As the first named hurricane of the season wanders along off the east coast of the US, it’s perhaps fitting that today’s Big Idea book is Hurricane Fever, by Tobias Buckell. But the hurricanes of this novel take place further south, in the Caribbean — and that’s where its hero comes from, too. Buckell explains why the latter point is especially important.
TOBIAS S. BUCKELL:
When I was teenager my grandfather and I spent a couple months slowly going through and watching the entire James Bond series on VHS tape. At the time I lived on a boat at anchor off St. Thomas, in the US Virgin Islands. My grandfather’s boat, Seven Seas, lay not too far away from us. Every night I’d hop in a dinghy and motor over to my grandfather’s and watch a movie after dinner.

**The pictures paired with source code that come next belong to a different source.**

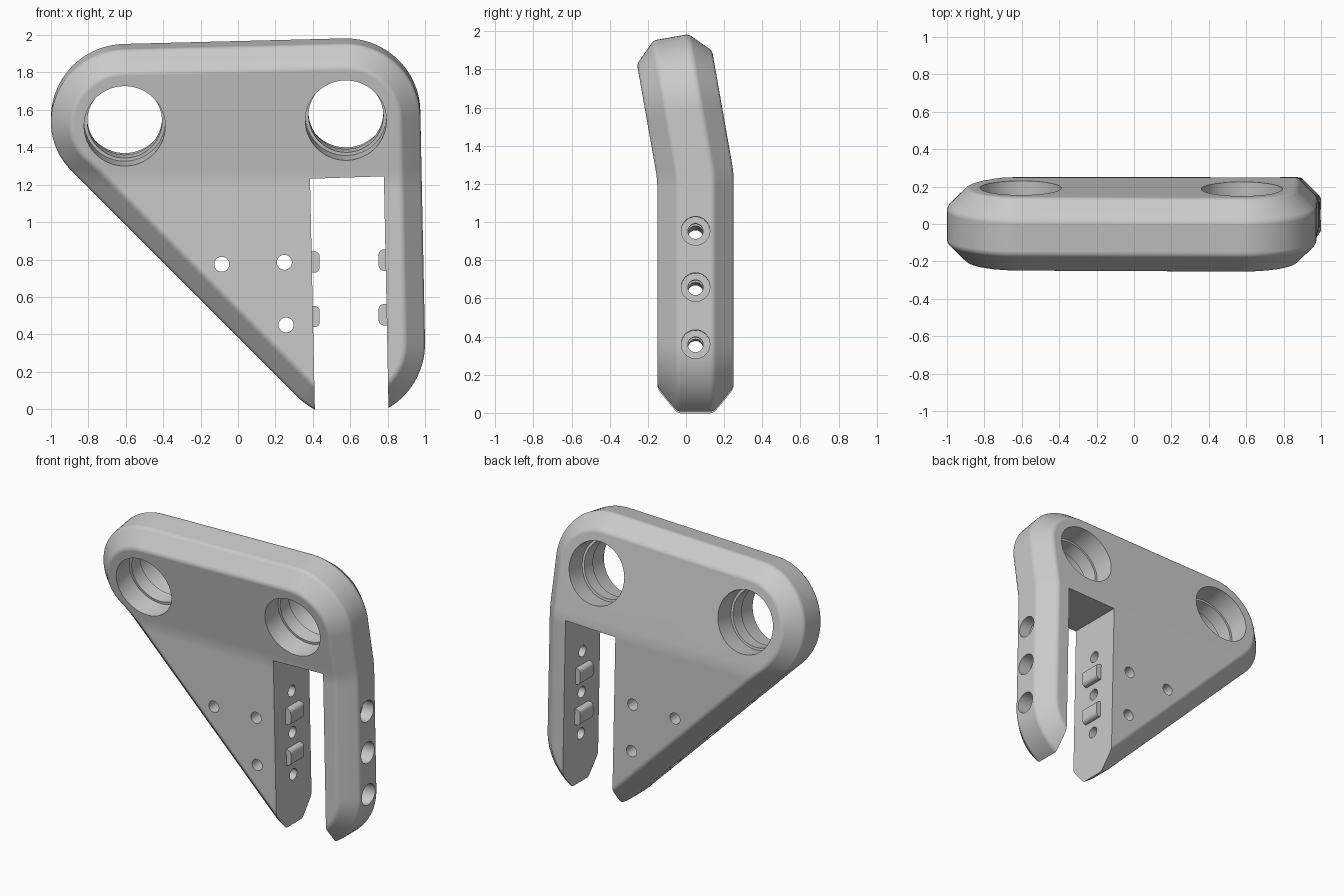
import bpy, bmesh, math
from mathutils import Vector, Matrix

if "Cube" in bpy.data.objects:
    bpy.data.objects.remove(bpy.data.objects["Cube"], do_unlink=True)

grey = bpy.data.materials.new("plain_grey")
grey.use_nodes = True
grey.diffuse_color = (0.59, 0.59, 0.59, 1)
grey.node_tree.nodes["Principled BSDF"].inputs["Base Color"].default_value = (0.59, 0.59, 0.59, 1)

BEND = math.radians(10)
SLOPE = math.tan(BEND / 2)
MID_Y, BEND_Z = 0.05, 1.24
HALF, RADIUS, CHAMFER = 0.2, 0.4, 0.107
LEFT_EYE, RIGHT_EYE, FOOT = Vector((-0.6, 1.55)), Vector((0.575, 1.58)), Vector((0.6, 0.35))
PIVOT = Vector((0, MID_Y, BEND_Z))
TILT = Matrix.Rotation(BEND, 3, 'X')


def make_object(name, bm):
    bmesh.ops.recalc_face_normals(bm, faces=bm.faces)
    mesh = bpy.data.meshes.new(name)
    bm.to_mesh(mesh)
    bm.free()
    mesh.materials.append(grey)
    ob = bpy.data.objects.new(name, mesh)
    bpy.context.collection.objects.link(ob)
    return ob


def outline(radius):
    """Rounded triangle: hull of three equal circles."""
    centres = [LEFT_EYE, FOOT, RIGHT_EYE]
    normals = []
    for i, c in enumerate(centres):
        d = centres[(i + 1) % 3] - c
        normals.append(math.atan2(-d.x, d.y))
    pts = []
    for i, c in enumerate(centres):
        sweep = (normals[i] - normals[i - 1]) % math.tau
        n = round(sweep / math.radians(4))
        for k in range(n + 1):
            a = normals[i - 1] + sweep * k / n
            pts.append((c.x + radius * math.cos(a), c.y + radius * math.sin(a)))
    return pts


def edge_profile():
    """Chamfered rim as (inset, y) with softened corners."""
    t, steps = 0.018, 6
    r = t / math.tan(math.pi / 8)
    f, b = MID_Y - HALF, MID_Y + HALF
    corners = [(-CHAMFER, f), (0, f + CHAMFER), (0, b - CHAMFER), (-CHAMFER, b)]
    pts = []
    for i, (u, y) in enumerate(corners):
        a = i * math.pi / 4
        cu = u - t * math.cos(a) - r * math.sin(a)
        cy = y - t * math.sin(a) + r * math.cos(a)
        for k in range(steps + 1):
            s = a + math.pi / 4 * k / steps
            pts.append((cu + r * math.sin(s), cy - r * math.cos(s)))
    return pts


def lean(co, soft):
    """Bend a point to the front, easing in around the mitre plane."""
    dy = co.y - MID_Y
    s = co.z - BEND_Z - dy * SLOPE
    if s <= -soft:
        return co
    run = s if s >= soft else (s + soft) ** 2 / (4 * soft)
    stretch = 2 * dy * SLOPE * min(1, max(0, s - soft) / 0.3)
    return Vector((co.x, co.y - (run + stretch) * math.sin(BEND),
                   co.z - run * (1 - math.cos(BEND)) + stretch * math.cos(BEND)))


def make_plate():
    bm = bmesh.new()
    rings = [[bm.verts.new((x, y, z)) for x, z in outline(RADIUS + u)]
             for u, y in edge_profile()]
    for a, b in zip(rings, rings[1:]):
        for i in range(len(a)):
            j = (i + 1) % len(a)
            bm.faces.new((a[i], a[j], b[j], b[i]))
    bm.faces.new(rings[0])
    bm.faces.new(rings[-1])
    # softened mitred bend
    soft = 0.05
    for k in range(-2, 3):
        bmesh.ops.bisect_plane(bm, geom=bm.verts[:] + bm.edges[:] + bm.faces[:],
                               plane_co=PIVOT + Vector((0, 0, soft * k / 2)),
                               plane_no=(0, -SLOPE, 1))
    for v in bm.verts:
        v.co = lean(v.co, soft)
    return make_object("bent_plate", bm)


def cut(target, bm):
    cutter = make_object("cutter", bm)
    cutter.hide_render = True
    mod = target.modifiers.new("cut", 'BOOLEAN')
    mod.operation, mod.solver, mod.object = 'DIFFERENCE', 'EXACT', cutter
    bpy.context.view_layer.objects.active = target
    bpy.ops.object.modifier_apply(modifier=mod.name)
    bpy.data.objects.remove(cutter, do_unlink=True)


def drill(target, origin, axis, steps, sides=64):
    """Cut a stepped round hole; steps are (distance along axis, radius)."""
    place = Matrix.Translation(origin) @ Vector(axis).to_track_quat('Z', 'Y').to_matrix().to_4x4()
    bm = bmesh.new()
    rings = []
    for dist, radius in steps:
        angles = [math.tau * (k + 0.37) / sides for k in range(sides)]
        rings.append([bm.verts.new(place @ Vector((radius * math.cos(a), radius * math.sin(a), dist)))
                      for a in angles])
    for a, b in zip(rings, rings[1:]):
        for i in range(sides):
            j = (i + 1) % sides
            bm.faces.new((a[i], a[j], b[j], b[i]))
    bm.faces.new(rings[0])
    bm.faces.new(rings[-1])
    cut(target, bm)


plate = make_plate()

# counterbored cross holes through both legs
for z in (0.952, 0.657, 0.358):
    drill(plate, (0.9, MID_Y, z), (-1, 0, -0.024),
          [(-0.3, 0.075), (0, 0.075), (0, 0.04), (1.8, 0.04)], 48)

# open slot between the two legs
bm = bmesh.new()
slot = [(0.385, 1.232), (0.78, 1.245), (0.807, -0.1), (0.413, -0.1)]
face = bm.faces.new([bm.verts.new((x, -0.6, z)) for x, z in slot])
ext = bmesh.ops.extrude_face_region(bm, geom=[face])["geom"]
bmesh.ops.translate(bm, vec=(0, 1.2, 0), verts=[g for g in ext if isinstance(g, bmesh.types.BMVert)])
cut(plate, bm)

# large bores, each with an inner lip
for x, z in ((-0.606, 1.553), (0.577, 1.584)):
    centre = PIVOT + TILT @ (Vector((x, MID_Y, z)) - PIVOT)
    drill(plate, centre, TILT @ Vector((0, 1, 0)),
          [(-0.5, 0.217), (-0.05, 0.217), (-0.05, 0.2), (0.05, 0.2), (0.05, 0.217), (0.5, 0.217)])

# small holes through the web
for x, z in ((-0.087, 0.775), (0.248, 0.785), (0.257, 0.45)):
    drill(plate, (x, 0, z), (0, 1, 0), [(-0.5, 0.04), (0.5, 0.04)], 48)

bpy.ops.object.select_all(action='DESELECT')
plate.select_set(True)
bpy.context.view_layer.objects.active = plate
bpy.ops.object.shade_smooth_by_angle(angle=math.radians(8.7))
weighted = plate.modifiers.new("weighted_normals", 'WEIGHTED_NORMAL')
weighted.keep_sharp = True

# gripping bumps on the slot walls
for side, x, lift in (("left", 0.788, 0.01), ("right", 0.4, 0)):
    for level, z in (("upper", 0.787), ("lower", 0.495)):
        bm = bmesh.new()
        m = Matrix.Translation((x, MID_Y, z + lift)) @ Matrix.Diagonal((0.073, 0.15, 0.114, 1))
        bmesh.ops.create_cube(bm, size=1, matrix=m)
        along_y = [e for e in bm.edges if abs(e.verts[0].co.y - e.verts[1].co.y) > 0.1]
        bmesh.ops.bevel(bm, geom=along_y, offset=0.028, segments=4, profile=0.5, affect='EDGES')
        make_object(f"{level}_{side}_bump", bm)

We watched one movie exactly because the 12-volt car batteries linked up in series to make a bank would have been charging all day via a wind generator mounted on the main mast. Any more than one movie, and that bank of batteries would run out of charge for the day. There was another bank that we could switch over to, but that was held in reserve to start the motor only. If it had been a low-wind day, we’d often have to fire up the boat’s engine near the end of the film (which used up costly diesel fuel). My grandfather always kept an eye on the voltmeter during the final third of a movie.
It was a strange thing to watch Bond in action sometimes. Because Bond often came to the sorts of places we were in at that moment, watching the movie. When Bond came to any islands, or any places in the developing world, he was a force of nature. He blew things up, slept with ALL the women, and raced around in boats (that exploded even more). I began to realize that, for the people making, filming, and in some ways writing about areas like my homeland, it was an exotic destination and no more.
I realized that people there didn’t get to have the same adventures. They never got to stand up to the enemies who had penetrated their settings. In many cases, the villain was often of the developing world. So we were a place to visit, a playground, the thing to sleep with (or exploit) and the enemy.
But the islands I grew up on were so much more. I knew that. The islands were a place of beauty and a destination. Sure. There’s a reason tourism is so huge. But damn it, there were scientists and science being done. There were corporations being built. There were cities being forged, culture and food and…
…There were heroes as well.
And there should be fictional heroes as well. Because we should all get to see ourselves out there as heroes.
When the the black-hats get on a megayacht and sail off to aquamarine waters to cause trouble, why shouldn’t a local agent get curious about the mayhem and start digging around?
That is how Prudence James came to be born: my asking that question. Roo, as he prefers, appeared in Arctic Rising, lending a hand to the main character of that novel as she navigated an increasingly hostile ice-free Arctic.
Roo is my answer to the question: where are the Caribbean agents? What about the people who live there? What do they think about all this?
Because, at anchor, enjoying the explosions on a tiny screen all those years ago, I felt an emptiness that I couldn’t put a finger on. I wanted to see stories that included and featured people like my friends and me. Bi-racial people. Caribbean people. Caribbean people at large in the future. I wanted to add to the experience, I wanted to deepen the pool that was the mythology of the secret agent.
Getting to do so in Hurricane Fever was finishing a promise I made a very long time ago.